Rendered images with source text:
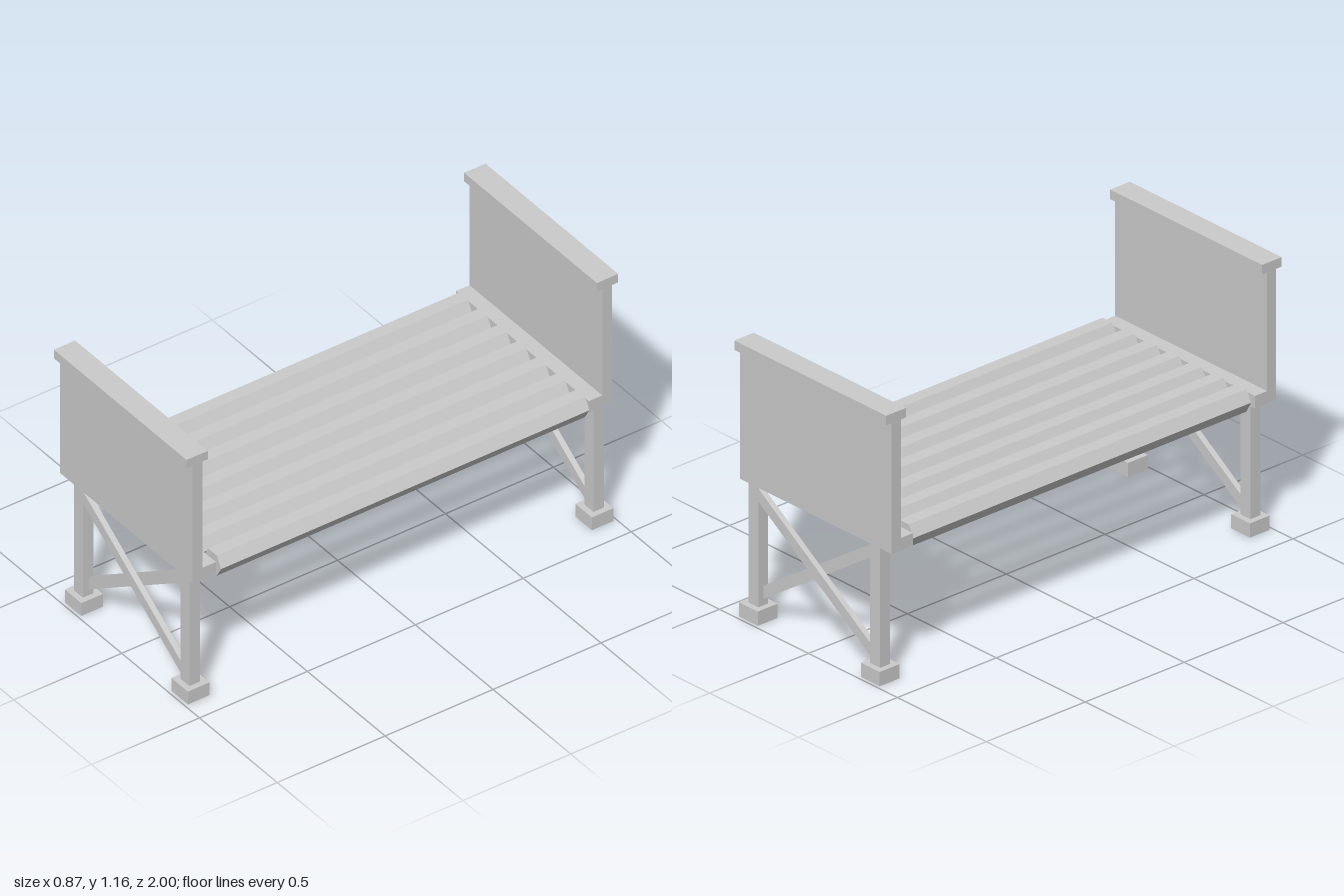
import * as THREE from 'three';

export function createModel() {
  const model = new THREE.Group();
  model.name = 'bed';
  const grey = new THREE.MeshStandardMaterial({ color: 0xcccccc, flatShading: true });
  const shell = new THREE.MeshStandardMaterial({ color: 0xcccccc, flatShading: true, side: THREE.DoubleSide });

  const add = (parent, name, geometry, material = grey) => {
    const mesh = new THREE.Mesh(geometry, material);
    mesh.name = name;
    parent.add(mesh);
    return mesh;
  };
  // Box given by its lower and upper limits on each axis
  const block = (x0, x1, y0, y1, z0, z1) =>
    new THREE.BoxGeometry(x1 - x0, y1 - y0, Math.abs(z1 - z0))
      .translate((x0 + x1) / 2, (y0 + y1) / 2, (z0 + z1) / 2);

  // Foot: a cap without a floor
  const footGeometry = (x, z) => {
    const g = block(x - 0.053, x + 0.053, 0, 0.06, z - 0.05, z + 0.05);
    const index = Array.from(g.index.array);
    index.splice(18, 6); // remove the underside
    g.setIndex(index);
    g.clearGroups();
    return g;
  };

  // Diagonal brace between the legs, its ends cut upright
  const braceGeometry = (yLeft, yRight, z) => {
    const h = 0.0275;
    const shape = new THREE.Shape([
      new THREE.Vector2(-0.304, yLeft - h), new THREE.Vector2(0.325, yRight - h),
      new THREE.Vector2(0.325, yRight + h), new THREE.Vector2(-0.304, yLeft + h),
    ]);
    return new THREE.ExtrudeGeometry(shape, { depth: 0.024, bevelEnabled: false }).translate(0, 0, z);
  };

  // Headboard and footboard ends
  const xMin = -0.437, xMax = 0.417;
  for (const [name, s] of [['footEnd', 1], ['headEnd', -1]]) {
    const end = new THREE.Group();
    end.name = name;
    model.add(end);
    add(end, 'panel', block(xMin, xMax, 0.57, 1.12, s * 0.926, s * 0.972));
    add(end, 'topRail', block(xMin, xMax, 1.12, 1.16, s * 0.901, s));
    add(end, 'slatLedge', block(xMin, xMax, 0.57, 0.622, s * 0.864, s * 0.926));

    const z = s * 0.936;
    for (const x of [-0.332, 0.353]) {
      add(end, 'leg', block(x - 0.028, x + 0.028, 0.06, 0.57, z - 0.025, z + 0.025));
      add(end, 'foot', footGeometry(x, z), shell);
    }
    add(end, 'fallingBrace', braceGeometry(0.53, 0.115, z));
    add(end, 'risingBrace', braceGeometry(0.115, 0.53, z - 0.024));
  }

  // Seven hexagonal slats along the bed
  const slats = new THREE.Group();
  slats.name = 'slats';
  model.add(slats);
  const slatGeometry = new THREE.CylinderGeometry(0.055, 0.055, 1.706, 6)
    .rotateY(Math.PI / 2).rotateX(Math.PI / 2);
  for (let i = -3; i <= 3; i++) {
    add(slats, 'slat', slatGeometry).position.set(0.003 + i * 0.1255, 0.594, 0);
  }
  return model;
}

### The problem
Using the records above, output their complete text exactly, minus any images.

### Problem solution
import * as THREE from 'three';

export function createModel() {
  const model = new THREE.Group();
  model.name = 'bed';
  const grey = new THREE.MeshStandardMaterial({ color: 0xcccccc, flatShading: true });
  const shell = new THREE.MeshStandardMaterial({ color: 0xcccccc, flatShading: true, side: THREE.DoubleSide });

  const add = (parent, name, geometry, material = grey) => {
    const mesh = new THREE.Mesh(geometry, material);
    mesh.name = name;
    parent.add(mesh);
    return mesh;
  };
  // Box given by its lower and upper limits on each axis
  const block = (x0, x1, y0, y1, z0, z1) =>
    new THREE.BoxGeometry(x1 - x0, y1 - y0, Math.abs(z1 - z0))
      .translate((x0 + x1) / 2, (y0 + y1) / 2, (z0 + z1) / 2);

  // Foot: a cap without a floor
  const footGeometry = (x, z) => {
    const g = block(x - 0.053, x + 0.053, 0, 0.06, z - 0.05, z + 0.05);
    const index = Array.from(g.index.array);
    index.splice(18, 6); // remove the underside
    g.setIndex(index);
    g.clearGroups();
    return g;
  };

  // Diagonal brace between the legs, its ends cut upright
  const braceGeometry = (yLeft, yRight, z) => {
    const h = 0.0275;
    const shape = new THREE.Shape([
      new THREE.Vector2(-0.304, yLeft - h), new THREE.Vector2(0.325, yRight - h),
      new THREE.Vector2(0.325, yRight + h), new THREE.Vector2(-0.304, yLeft + h),
    ]);
    return new THREE.ExtrudeGeometry(shape, { depth: 0.024, bevelEnabled: false }).translate(0, 0, z);
  };

  // Headboard and footboard ends
  const xMin = -0.437, xMax = 0.417;
  for (const [name, s] of [['footEnd', 1], ['headEnd', -1]]) {
    const end = new THREE.Group();
    end.name = name;
    model.add(end);
    add(end, 'panel', block(xMin, xMax, 0.57, 1.12, s * 0.926, s * 0.972));
    add(end, 'topRail', block(xMin, xMax, 1.12, 1.16, s * 0.901, s));
    add(end, 'slatLedge', block(xMin, xMax, 0.57, 0.622, s * 0.864, s * 0.926));

    const z = s * 0.936;
    for (const x of [-0.332, 0.353]) {
      add(end, 'leg', block(x - 0.028, x + 0.028, 0.06, 0.57, z - 0.025, z + 0.025));
      add(end, 'foot', footGeometry(x, z), shell);
    }
    add(end, 'fallingBrace', braceGeometry(0.53, 0.115, z));
    add(end, 'risingBrace', braceGeometry(0.115, 0.53, z - 0.024));
  }

  // Seven hexagonal slats along the bed
  const slats = new THREE.Group();
  slats.name = 'slats';
  model.add(slats);
  const slatGeometry = new THREE.CylinderGeometry(0.055, 0.055, 1.706, 6)
    .rotateY(Math.PI / 2).rotateX(Math.PI / 2);
  for (let i = -3; i <= 3; i++) {
    add(slats, 'slat', slatGeometry).position.set(0.003 + i * 0.1255, 0.594, 0);
  }
  return model;
}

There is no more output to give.